August 11, 2021 - Contact FacilitiesNet Editorial Staff »
Grounds management departments nationwide have embraced sustainability in the last decade, implementing strategies that include integrated pest management and converting turf areas to meadows. In the case of one university, a project to convert turf on its athletic field is expected to pay dividends both for the environment and the bottom line.
The turf project at the University of Northern Colorado’s Nottingham Field is expected to have significant time and financial impacts on the university, according to the Colorado Springs Gazette. Graham Nugent, athletics director of facilities and events, said it will take anywhere from one week to three weeks to lay the turf.
The field is expected to reduce the maintenance needs and won't require water like natural grass. Also, the facilities and event staff won't have to paint the field and will worry less about protecting the track surface. Previously, certain mats had to be placed on the sideline due to concerns about the track.
Instead, the university will mostly focus on ensuring the turf isn't abused, there is no trash and any issues can get fixed quickly.
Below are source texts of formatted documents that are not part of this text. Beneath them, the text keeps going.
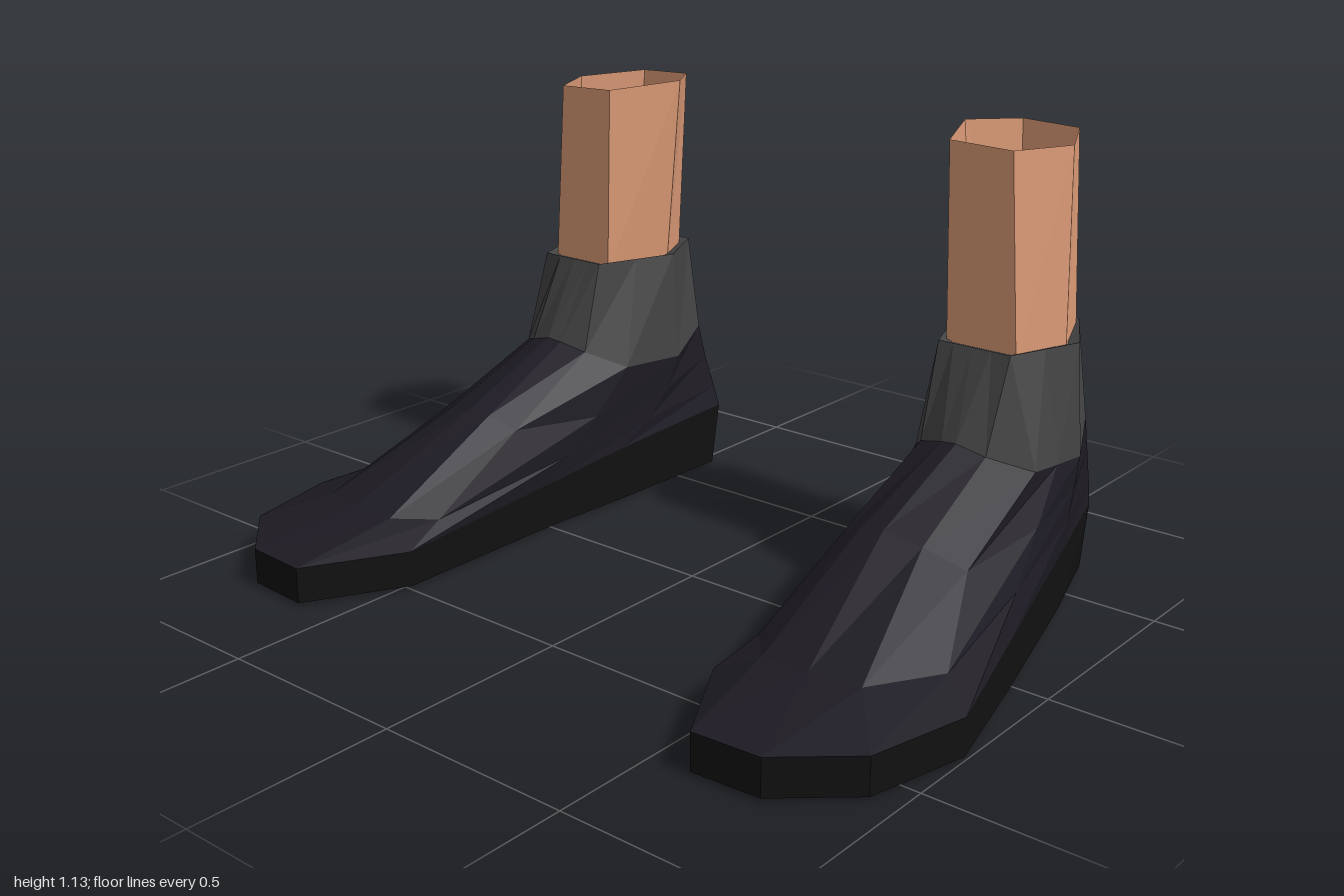
import * as THREE from 'three';

// Cross-section rings of the left foot as [x, y, z], from inner toe via the outer side and heel
const soleTop = [
  [0.61, 0.10, 0.74], [0.78, 0.10, 0.73], [0.94, 0.10, 0.59], [1.0, 0.10, 0.34],
  [0.92, 0.13, 0.03], [0.80, 0.155, -0.40], [0.72, 0.17, -0.68], [0.57, 0.175, -0.74],
  [0.45, 0.175, -0.66], [0.46, 0.155, -0.25], [0.475, 0.13, 0.0], [0.475, 0.10, 0.50],
];
const toeBox = [
  [0.58, 0.15, 0.47], [0.70, 0.155, 0.47], [0.82, 0.15, 0.45], [0.91, 0.14, 0.27],
  [0.88, 0.20, -0.05], [0.80, 0.23, -0.42], [0.72, 0.23, -0.67], [0.58, 0.235, -0.715],
  [0.465, 0.23, -0.655], [0.457, 0.21, -0.36], [0.47, 0.19, -0.06], [0.50, 0.14, 0.38],
];
const instep = [
  [0.58, 0.325, 0.12], [0.64, 0.335, 0.12], [0.73, 0.315, 0.10], [0.82, 0.27, 0.06],
  [0.84, 0.29, -0.20], [0.795, 0.30, -0.45], [0.72, 0.32, -0.65], [0.59, 0.325, -0.675],
  [0.485, 0.32, -0.64], [0.455, 0.28, -0.44], [0.465, 0.27, -0.16], [0.515, 0.29, 0.09],
];
const collar = [
  [0.60, 0.45, -0.17], [0.64, 0.455, -0.165], [0.71, 0.435, -0.18], [0.80, 0.40, -0.25],
  [0.795, 0.385, -0.36], [0.79, 0.37, -0.48], [0.72, 0.41, -0.63], [0.60, 0.41, -0.635],
  [0.50, 0.41, -0.63], [0.45, 0.365, -0.48], [0.46, 0.38, -0.28], [0.53, 0.43, -0.19],
];
const cuff = [
  [0.57, -0.25], [0.62, -0.25], [0.67, -0.25], [0.72, -0.25], [0.755, -0.345], [0.79, -0.44],
  [0.69, -0.62], [0.61, -0.62], [0.53, -0.62], [0.45, -0.46], [0.49, -0.355], [0.53, -0.25],
].map(([x, z]) => [x, 0.66, z]);

// Flat sole underside, tucked in at the heel
const soleBottom = soleTop.map(([x, , z]) => [x, 0.01, z < -0.6 ? z + 0.03 : z]);
// Cuff rim folded in to meet the leg
const cuffInner = cuff.map(([x, , z]) => [0.62 + (x - 0.62) * 0.82, 0.65, -0.44 + (z + 0.44) * 0.83]);

const legBottom = [
  [0.53, 0.63, -0.285], [0.715, 0.63, -0.285], [0.762, 0.63, -0.43],
  [0.70, 0.63, -0.59], [0.54, 0.63, -0.59], [0.485, 0.63, -0.475],
];
const legTop = [
  [0.515, 1.12, -0.285], [0.68, 1.115, -0.285], [0.75, 1.115, -0.43],
  [0.67, 1.12, -0.60], [0.52, 1.125, -0.60], [0.437, 1.13, -0.475],
];

const material = (color) => new THREE.MeshStandardMaterial({
  color, flatShading: true, roughness: 0.9, side: THREE.DoubleSide,
});
const materials = {
  sole: material(0x111112), upper: material(0x1d1a23), sock: material(0x444444), leg: material(0xdb9a76),
};

// Skins successive rings; an optional centre point closes the first ring
function loft(name, mat, side, rings, centre) {
  const place = ([x, y, z]) => [x * side, y, z];
  const loops = rings.map((r) => (side > 0 ? r.map(place) : r.map(place).reverse()));
  const pos = [];
  const tri = (...p) => p.forEach((v) => pos.push(...v));
  const n = loops[0].length;
  for (let i = 0; i < n; i++) {
    const j = (i + 1) % n;
    for (let k = 0; k + 1 < loops.length; k++) {
      const low = loops[k], up = loops[k + 1];
      tri(low[i], low[j], up[j]);
      tri(low[i], up[j], up[i]);
    }
    if (centre) tri(place(centre), loops[0][j], loops[0][i]);
  }
  const geo = new THREE.BufferGeometry();
  geo.setAttribute('position', new THREE.Float32BufferAttribute(pos, 3));
  geo.computeVertexNormals();
  const mesh = new THREE.Mesh(geo, mat);
  mesh.name = name;
  return mesh;
}

function makeFoot(name, side) {
  const foot = new THREE.Group();
  foot.name = name;
  foot.add(
    loft('sole', materials.sole, side, [soleBottom, soleTop], [0.68, 0, 0.06]),
    loft('shoeUpper', materials.upper, side, [soleTop, toeBox, instep, collar]),
    loft('ankleSock', materials.sock, side, [collar, cuff, cuffInner]),
    loft('lowerLeg', materials.leg, side, [legBottom, legTop]),
  );
  return foot;
}

export function createModel() {
  const model = new THREE.Group();
  model.name = 'pairOfShoes';
  model.add(makeFoot('leftFoot', 1), makeFoot('rightFoot', -1));
  return model;
}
The athletic department already has a tool to ensure the rubber infill pellets are spread evenly and the grass is fluffed.
Kevin Robinson, director of the university’s planning and construction department, doesn't have exact details regarding the cost savings for water because he does not know the exact fees. The university, however, expects to reduce its water usage by 2.3-3.2 million gallons per year. Robinson also said the university will save 22 hours per game in layout labor and reduce mowing by roughly 90 hours annually.
Dan Hounsell is Senior Editor, Facility Market.